With its announcement, APP commits to all elements of “The First Test”, a set of Performance Milestones developed by the EPN in September last year (1), to guide the company towards ending its controversial practices. The Milestonesâ€™ scope is not intended as a standard for responsible paper production, but rather as a first step towards activity consistent with the EPN and EEPN Common Vision for sustainable paper production, trade and use (2).
“APPâ€™s announcement is a significant step forward towards addressing the legacy of its extensive negative impact on forests, peatlands and communities in Indonesia,” said Sergio Baffoni, of the European Environmental Paper Network.
“Resolving and compensating for the company’s past legacy of environmental and social impacts will require a number of years. Independent third party auditing to verify the implementation of these commitments by APP will help customers and investors to determine the actual progress towards the Performance Milestones in due course. We hope that these milestones can also help to guide action by other pulp and paper companies in Indonesia and elsewhere to address their controversial heritage,â€ said Joshua Martin, Director of the Environmental Paper Network in North America.
The forest conservation and restoration commitment is equivalent to the approximate area of plantations operated by APP suppliers in 2013 and thus represents a 1 for 1 approach to addressing the company’s legacy (3). Indonesia’s rainforests are some of the most biologically diverse forests on the planet. They provide livelihoods to millions of people, they sustain the last habitats of Sumatran elephant, tiger, rhino and orang-utan, and their peat bogs sequester a massive amount of carbon. These forests however have been experiencing one of the world’s highest rates of deforestation due to development of industrial plantations for commodities such as palm oil and pulp and paper.
For many years, APP has been criticised for its extensive clearance of tropical forests in Sumatra and Borneo, many of which were located on deep peat bogs and/or were the habitat of critically endangered elephants, tigers, rhinos and orang-utans. The deforestation has led to numerous conflicts with local and indigenous communities whose tenure rights were ignored.

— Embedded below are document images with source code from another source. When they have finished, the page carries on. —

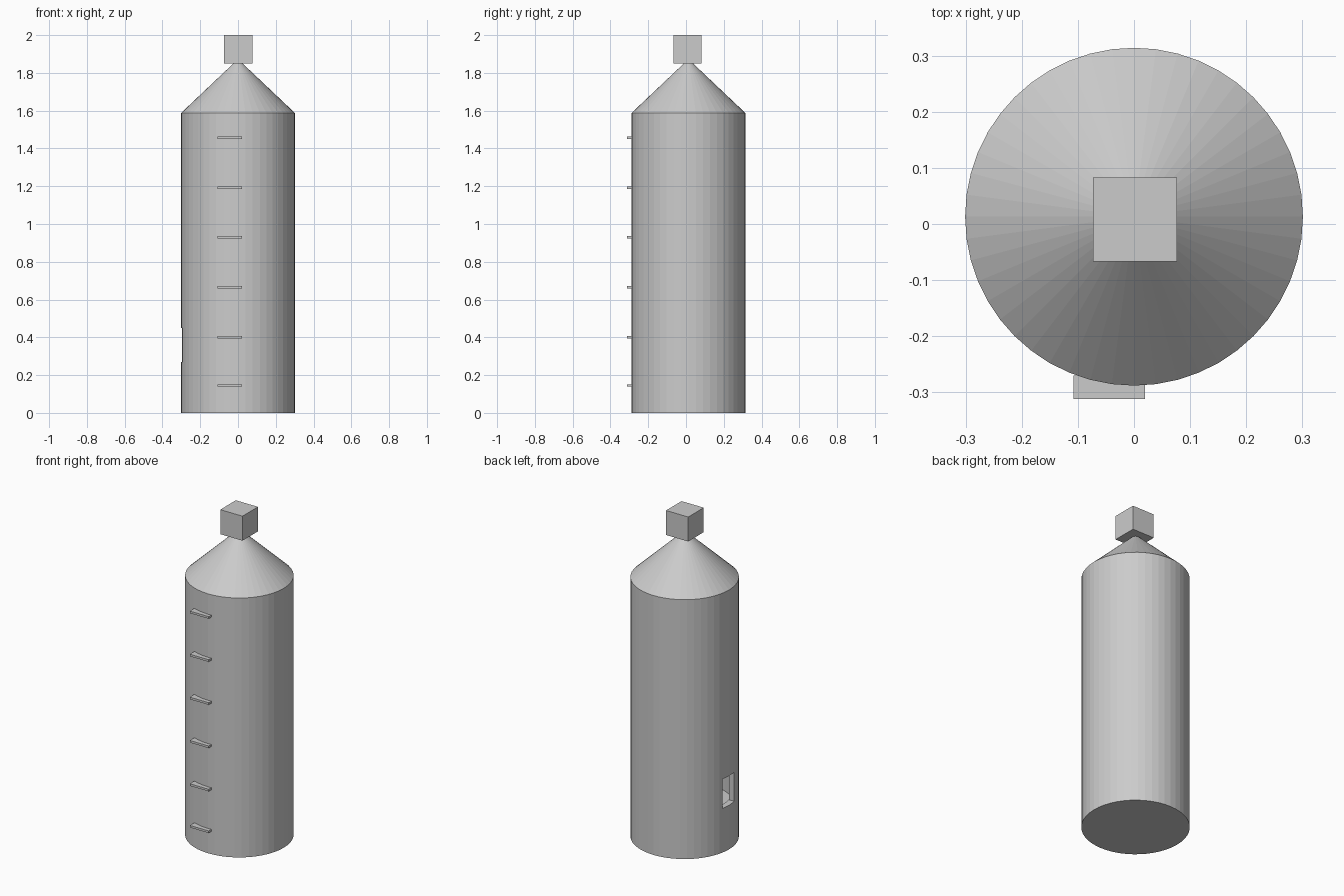
import bpy

if "Cube" in bpy.data.objects:
    bpy.data.objects.remove(bpy.data.objects["Cube"])

grey = bpy.data.materials.new("plain grey")
grey.diffuse_color = (0.6, 0.6, 0.6, 1)
grey.use_nodes = True
grey.node_tree.nodes["Principled BSDF"].inputs["Base Color"].default_value = grey.diffuse_color
CY = 0.013  # body axis offset in y


def finish(name):
    ob = bpy.context.object
    ob.name = name
    ob.data.materials.append(grey)
    return ob


def box(name, lo, hi):
    bpy.ops.mesh.primitive_cube_add(size=1, location=[(a + b) / 2 for a, b in zip(lo, hi)])
    ob = finish(name)
    ob.scale = [b - a for a, b in zip(lo, hi)]
    bpy.ops.object.transform_apply(location=False, rotation=False, scale=True)
    return ob


def cylinder(name, radius, z0, z1):
    bpy.ops.mesh.primitive_cylinder_add(vertices=48, radius=radius, depth=z1 - z0,
                                        location=(0, CY, (z0 + z1) / 2))
    return finish(name)


# Tower body, hollow, with a small window on the left side
body = cylinder("tower_body", 0.301, 0, 1.588)
hollow = cylinder("hollow_cutter", 0.265, 0.21, 1.55)
window = box("window_cutter", (-0.4, CY - 0.058, 0.27), (-0.2, CY + 0.054, 0.45))
for cutter in (hollow, window):
    mod = body.modifiers.new(cutter.name, 'BOOLEAN')
    mod.operation = 'DIFFERENCE'
    mod.solver = 'EXACT'
    mod.object = cutter
    bpy.context.view_layer.objects.active = body
    bpy.ops.object.modifier_apply(modifier=mod.name)
    bpy.data.objects.remove(cutter)

# Conical roof
bpy.ops.mesh.primitive_cone_add(vertices=48, radius1=0.301, radius2=0, depth=0.285,
                                location=(0, CY, 1.588 + 0.1425))
finish("cone_roof")

# Cube on the roof tip
box("top_cube", (-0.073, -0.067, 1.85), (0.077, 0.083, 2.0))

# Ladder rungs on the front
for i, z in enumerate((0.145, 0.40, 0.665, 0.93, 1.193, 1.457)):
    box(f"rung_{i + 1}", (-0.108, -0.312, z - 0.0065), (0.02, -0.27, z + 0.0065))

After 30 years of operation, in February 2013 APP announced a new â€œForest Conservation Policy”. The EPN’s “The First Test” was a collective response to this policy by many NGOs, articulating a set of Performance Milestones that APP needed to achieve to address the gaps and weaknesses of their policy. These included the need for due process in ensuring local communities give full and prior-informed consent to use of their land, the need for forest restoration or compensation, closing of loop-holes in the policy regarding forest acquisitions, addressing damage to peat land, and ensuring independent third-party monitoring of progress in implementing the plan.
NGOs are now urging Indonesia’s second-largest pulp and paper producer APRIL (Asia Pacific Resources International), part of the large conglomerate Royal Golden Eagle Group (RGE), to also comply with the EPN Milestones.
The Environmental Paper Network is a coalition of 122 NGOs from 26 countries including Indonesia who share a Common Vision for a future where paper is produced and used sustainably.
FOR MORE INFORMATION, CONTACT: Sergio Baffoni, +49 162 3812 528
(1) EPN Performance Milestones: The First Test: https://environmentalpaper.org/milestones/
(2) EPN Common Vision:
(3) EPN expects that the commitment to restore and conserve 1m ha of natural ecosystems will be in addition to the approximately 260,000 ha of natural forests the company is required by law to protect in its 2.6m ha of plantations anyway.